» EXERCISE DETAILS:
Give the data again exactly, without its images.

» DATA LISTING:
^^^^^^^^

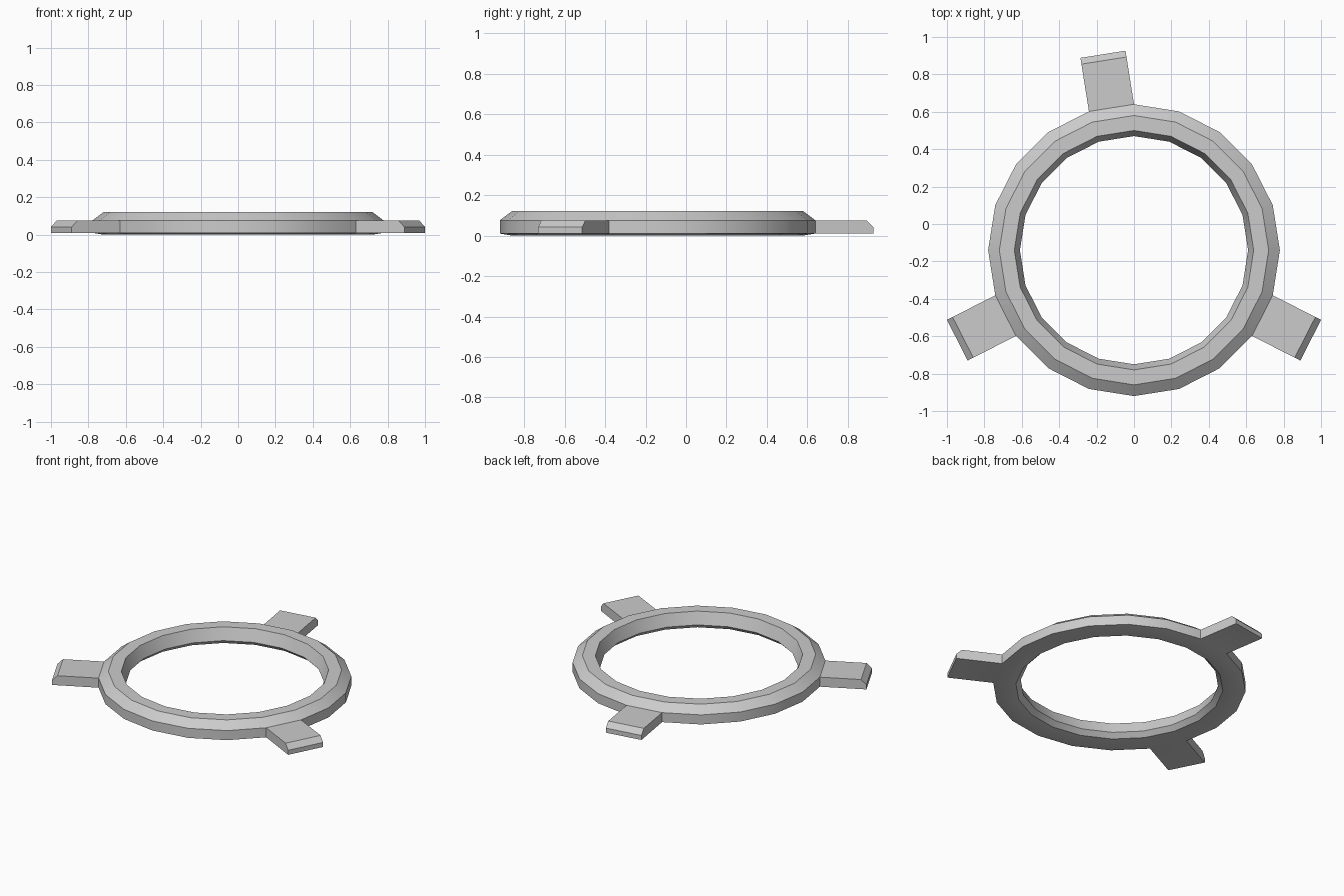
import bpy, bmesh, math
from mathutils import Vector

if "Cube" in bpy.data.objects:
    bpy.data.objects.remove(bpy.data.objects["Cube"])

SIDES = 20
CENTRE_Y = -0.14
# Ring cross-section as (radius, height); the first span is the outer wall
PROFILE = [(0.78, 0.01), (0.78, 0.075), (0.72, 0.12), (0.64, 0.12),
           (0.61, 0.04), (0.64, 0.01), (0.72, 0.0)]
TAB_LENGTH, TAB_BEVEL = 0.29, 0.034

bm = bmesh.new()

# Lathe the cross-section into a closed ring
loops = []
for i in range(SIDES):
    a = math.radians(90) + math.tau * i / SIDES
    loops.append([bm.verts.new((r * math.cos(a), CENTRE_Y + r * math.sin(a), z))
                  for r, z in PROFILE])

walls = []
n = len(PROFILE)
for i in range(SIDES):
    a, b = loops[i], loops[(i + 1) % SIDES]
    for j in range(n):
        k = (j + 1) % n
        face = bm.faces.new((a[j], b[j], b[k], a[k]))
        if j == 0:
            walls.append(face)
bm.normal_update()

# Three tabs pulled out of the outer wall, each with a chamfered tip
for index in (0, 6, 13):
    face = walls[index]
    normal = face.normal.copy()
    for length, drop in ((TAB_LENGTH - TAB_BEVEL, 0), (TAB_BEVEL, TAB_BEVEL)):
        face = bmesh.ops.extrude_discrete_faces(bm, faces=[face])["faces"][0]
        for v in face.verts:
            v.co += normal * length
            if v.co.z > 0.05:
                v.co.z -= drop

bmesh.ops.recalc_face_normals(bm, faces=bm.faces)
mesh = bpy.data.meshes.new("tabbed_ring")
bm.to_mesh(mesh)
bm.free()

ring = bpy.data.objects.new("tabbed_ring", mesh)
bpy.context.collection.objects.link(ring)
bpy.context.view_layer.objects.active = ring
ring.select_set(True)
bpy.ops.object.shade_smooth_by_angle(angle=math.radians(30))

^^^^^^^^

» WRITTEN ANSWER:
import bpy, bmesh, math
from mathutils import Vector

if "Cube" in bpy.data.objects:
    bpy.data.objects.remove(bpy.data.objects["Cube"])

SIDES = 20
CENTRE_Y = -0.14
# Ring cross-section as (radius, height); the first span is the outer wall
PROFILE = [(0.78, 0.01), (0.78, 0.075), (0.72, 0.12), (0.64, 0.12),
           (0.61, 0.04), (0.64, 0.01), (0.72, 0.0)]
TAB_LENGTH, TAB_BEVEL = 0.29, 0.034

bm = bmesh.new()

# Lathe the cross-section into a closed ring
loops = []
for i in range(SIDES):
    a = math.radians(90) + math.tau * i / SIDES
    loops.append([bm.verts.new((r * math.cos(a), CENTRE_Y + r * math.sin(a), z))
                  for r, z in PROFILE])

walls = []
n = len(PROFILE)
for i in range(SIDES):
    a, b = loops[i], loops[(i + 1) % SIDES]
    for j in range(n):
        k = (j + 1) % n
        face = bm.faces.new((a[j], b[j], b[k], a[k]))
        if j == 0:
            walls.append(face)
bm.normal_update()

# Three tabs pulled out of the outer wall, each with a chamfered tip
for index in (0, 6, 13):
    face = walls[index]
    normal = face.normal.copy()
    for length, drop in ((TAB_LENGTH - TAB_BEVEL, 0), (TAB_BEVEL, TAB_BEVEL)):
        face = bmesh.ops.extrude_discrete_faces(bm, faces=[face])["faces"][0]
        for v in face.verts:
            v.co += normal * length
            if v.co.z > 0.05:
                v.co.z -= drop

bmesh.ops.recalc_face_normals(bm, faces=bm.faces)
mesh = bpy.data.meshes.new("tabbed_ring")
bm.to_mesh(mesh)
bm.free()

ring = bpy.data.objects.new("tabbed_ring", mesh)
bpy.context.collection.objects.link(ring)
bpy.context.view_layer.objects.active = ring
ring.select_set(True)
bpy.ops.object.shade_smooth_by_angle(angle=math.radians(30))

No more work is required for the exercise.